» **WHAT YOU NEED TO DO**: Look through the data below. Collect every line where the word "METAL" occurs.

» **EXERCISE INPUTS**:
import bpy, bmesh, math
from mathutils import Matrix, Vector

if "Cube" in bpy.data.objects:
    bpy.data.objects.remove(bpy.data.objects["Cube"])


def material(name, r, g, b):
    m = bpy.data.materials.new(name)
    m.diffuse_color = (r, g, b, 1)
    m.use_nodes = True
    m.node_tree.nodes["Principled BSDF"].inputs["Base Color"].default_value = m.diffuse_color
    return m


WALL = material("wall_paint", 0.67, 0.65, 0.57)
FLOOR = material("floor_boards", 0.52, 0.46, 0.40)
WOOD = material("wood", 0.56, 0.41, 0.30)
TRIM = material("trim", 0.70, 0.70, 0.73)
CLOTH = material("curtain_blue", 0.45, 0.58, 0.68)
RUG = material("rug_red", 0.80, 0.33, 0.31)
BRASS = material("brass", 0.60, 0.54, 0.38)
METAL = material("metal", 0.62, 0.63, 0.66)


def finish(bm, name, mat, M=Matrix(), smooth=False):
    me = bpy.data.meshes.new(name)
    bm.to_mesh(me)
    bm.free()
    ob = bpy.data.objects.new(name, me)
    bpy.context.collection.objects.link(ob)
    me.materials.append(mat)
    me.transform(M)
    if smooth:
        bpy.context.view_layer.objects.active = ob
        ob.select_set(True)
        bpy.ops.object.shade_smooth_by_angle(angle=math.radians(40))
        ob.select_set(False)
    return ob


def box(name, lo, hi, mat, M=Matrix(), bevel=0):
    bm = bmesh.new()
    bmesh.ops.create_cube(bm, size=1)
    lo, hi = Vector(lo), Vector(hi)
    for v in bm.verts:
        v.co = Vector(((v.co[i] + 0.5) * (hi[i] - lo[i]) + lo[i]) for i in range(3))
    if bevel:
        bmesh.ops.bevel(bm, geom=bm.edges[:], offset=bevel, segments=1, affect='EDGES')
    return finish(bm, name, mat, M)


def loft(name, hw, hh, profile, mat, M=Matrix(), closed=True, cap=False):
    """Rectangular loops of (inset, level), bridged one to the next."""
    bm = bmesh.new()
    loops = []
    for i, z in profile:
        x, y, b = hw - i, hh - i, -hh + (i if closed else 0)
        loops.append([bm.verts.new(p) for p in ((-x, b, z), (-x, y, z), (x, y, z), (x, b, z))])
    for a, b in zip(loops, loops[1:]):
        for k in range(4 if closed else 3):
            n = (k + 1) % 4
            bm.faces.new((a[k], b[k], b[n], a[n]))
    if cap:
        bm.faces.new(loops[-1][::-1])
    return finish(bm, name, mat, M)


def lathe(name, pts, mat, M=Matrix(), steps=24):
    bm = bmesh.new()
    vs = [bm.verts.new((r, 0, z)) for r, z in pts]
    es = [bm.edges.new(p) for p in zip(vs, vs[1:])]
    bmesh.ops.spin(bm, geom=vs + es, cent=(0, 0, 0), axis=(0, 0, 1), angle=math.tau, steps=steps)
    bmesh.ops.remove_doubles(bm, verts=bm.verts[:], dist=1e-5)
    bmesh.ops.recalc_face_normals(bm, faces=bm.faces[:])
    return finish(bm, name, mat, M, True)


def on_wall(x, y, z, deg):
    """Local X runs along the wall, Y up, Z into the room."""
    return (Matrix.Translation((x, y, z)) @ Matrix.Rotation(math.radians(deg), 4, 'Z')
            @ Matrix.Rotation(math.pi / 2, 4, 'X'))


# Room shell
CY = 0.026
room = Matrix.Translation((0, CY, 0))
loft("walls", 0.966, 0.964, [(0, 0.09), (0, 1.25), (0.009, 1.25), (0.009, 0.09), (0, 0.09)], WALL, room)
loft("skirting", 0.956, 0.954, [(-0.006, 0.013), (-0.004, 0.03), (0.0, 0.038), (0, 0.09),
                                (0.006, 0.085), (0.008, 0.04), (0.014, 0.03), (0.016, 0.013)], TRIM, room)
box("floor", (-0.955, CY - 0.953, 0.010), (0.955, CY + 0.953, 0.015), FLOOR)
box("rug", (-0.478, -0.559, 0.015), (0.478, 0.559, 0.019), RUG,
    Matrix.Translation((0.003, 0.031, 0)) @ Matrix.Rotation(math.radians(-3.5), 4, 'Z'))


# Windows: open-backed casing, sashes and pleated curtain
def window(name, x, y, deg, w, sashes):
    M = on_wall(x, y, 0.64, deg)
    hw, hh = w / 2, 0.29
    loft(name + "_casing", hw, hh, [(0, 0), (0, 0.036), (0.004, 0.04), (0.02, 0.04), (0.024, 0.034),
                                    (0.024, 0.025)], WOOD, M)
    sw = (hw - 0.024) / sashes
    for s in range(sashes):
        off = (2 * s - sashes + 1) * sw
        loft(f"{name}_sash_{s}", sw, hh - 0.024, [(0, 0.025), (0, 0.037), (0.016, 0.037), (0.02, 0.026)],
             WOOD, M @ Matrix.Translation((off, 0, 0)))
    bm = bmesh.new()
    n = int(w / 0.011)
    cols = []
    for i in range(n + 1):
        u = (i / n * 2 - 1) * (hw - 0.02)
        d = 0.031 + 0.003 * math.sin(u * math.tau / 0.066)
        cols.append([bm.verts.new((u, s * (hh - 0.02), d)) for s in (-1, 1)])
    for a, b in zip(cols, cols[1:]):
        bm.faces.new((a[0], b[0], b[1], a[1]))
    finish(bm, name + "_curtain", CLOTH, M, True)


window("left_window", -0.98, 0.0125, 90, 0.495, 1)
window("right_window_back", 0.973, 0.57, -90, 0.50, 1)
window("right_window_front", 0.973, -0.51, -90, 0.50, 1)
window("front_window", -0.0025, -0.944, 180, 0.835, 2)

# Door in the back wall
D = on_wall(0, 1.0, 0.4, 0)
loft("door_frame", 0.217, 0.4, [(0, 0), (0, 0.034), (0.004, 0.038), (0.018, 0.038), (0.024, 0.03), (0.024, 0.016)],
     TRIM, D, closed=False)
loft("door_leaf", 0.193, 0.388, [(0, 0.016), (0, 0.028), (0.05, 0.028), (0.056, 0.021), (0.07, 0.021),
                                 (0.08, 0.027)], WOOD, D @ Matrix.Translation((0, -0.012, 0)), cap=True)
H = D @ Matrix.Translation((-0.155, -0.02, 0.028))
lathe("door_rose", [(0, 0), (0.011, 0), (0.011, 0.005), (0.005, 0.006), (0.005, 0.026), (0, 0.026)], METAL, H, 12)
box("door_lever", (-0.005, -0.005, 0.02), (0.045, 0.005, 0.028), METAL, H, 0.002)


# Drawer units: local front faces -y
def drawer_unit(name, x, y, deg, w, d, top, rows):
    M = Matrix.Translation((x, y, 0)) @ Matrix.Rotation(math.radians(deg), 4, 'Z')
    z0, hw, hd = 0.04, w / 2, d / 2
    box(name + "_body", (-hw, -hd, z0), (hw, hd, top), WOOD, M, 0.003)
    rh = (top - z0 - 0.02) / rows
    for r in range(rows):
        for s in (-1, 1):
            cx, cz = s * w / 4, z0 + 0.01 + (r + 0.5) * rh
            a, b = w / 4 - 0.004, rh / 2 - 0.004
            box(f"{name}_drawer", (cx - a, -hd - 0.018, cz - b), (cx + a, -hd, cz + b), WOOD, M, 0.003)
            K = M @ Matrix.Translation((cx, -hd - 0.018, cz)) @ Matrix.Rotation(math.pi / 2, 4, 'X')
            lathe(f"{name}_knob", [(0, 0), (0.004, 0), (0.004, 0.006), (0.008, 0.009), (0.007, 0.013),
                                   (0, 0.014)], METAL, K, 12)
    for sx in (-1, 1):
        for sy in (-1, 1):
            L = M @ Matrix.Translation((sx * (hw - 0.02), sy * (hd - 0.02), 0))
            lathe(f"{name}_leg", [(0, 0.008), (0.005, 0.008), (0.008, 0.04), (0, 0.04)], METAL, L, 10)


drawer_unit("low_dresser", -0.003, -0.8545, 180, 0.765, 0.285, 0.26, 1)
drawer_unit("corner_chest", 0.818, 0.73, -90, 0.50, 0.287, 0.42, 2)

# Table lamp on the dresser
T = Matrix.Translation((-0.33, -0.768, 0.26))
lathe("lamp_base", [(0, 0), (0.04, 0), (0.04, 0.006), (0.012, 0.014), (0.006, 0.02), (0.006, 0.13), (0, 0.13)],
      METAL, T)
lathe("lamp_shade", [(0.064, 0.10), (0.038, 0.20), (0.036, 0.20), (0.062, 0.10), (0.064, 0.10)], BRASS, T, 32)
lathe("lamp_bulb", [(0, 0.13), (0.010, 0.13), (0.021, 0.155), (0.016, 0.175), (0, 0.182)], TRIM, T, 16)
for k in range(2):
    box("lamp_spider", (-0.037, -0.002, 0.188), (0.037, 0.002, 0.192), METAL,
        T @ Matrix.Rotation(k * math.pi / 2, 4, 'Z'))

» **EXERCISE SOLUTION**:
METAL = material("metal", 0.62, 0.63, 0.66)
lathe("door_rose", [(0, 0), (0.011, 0), (0.011, 0.005), (0.005, 0.006), (0.005, 0.026), (0, 0.026)], METAL, H, 12)
box("door_lever", (-0.005, -0.005, 0.02), (0.045, 0.005, 0.028), METAL, H, 0.002)
                                   (0, 0.014)], METAL, K, 12)
            lathe(f"{name}_leg", [(0, 0.008), (0.005, 0.008), (0.008, 0.04), (0, 0.04)], METAL, L, 10)
      METAL, T)
    box("lamp_spider", (-0.037, -0.002, 0.188), (0.037, 0.002, 0.192), METAL,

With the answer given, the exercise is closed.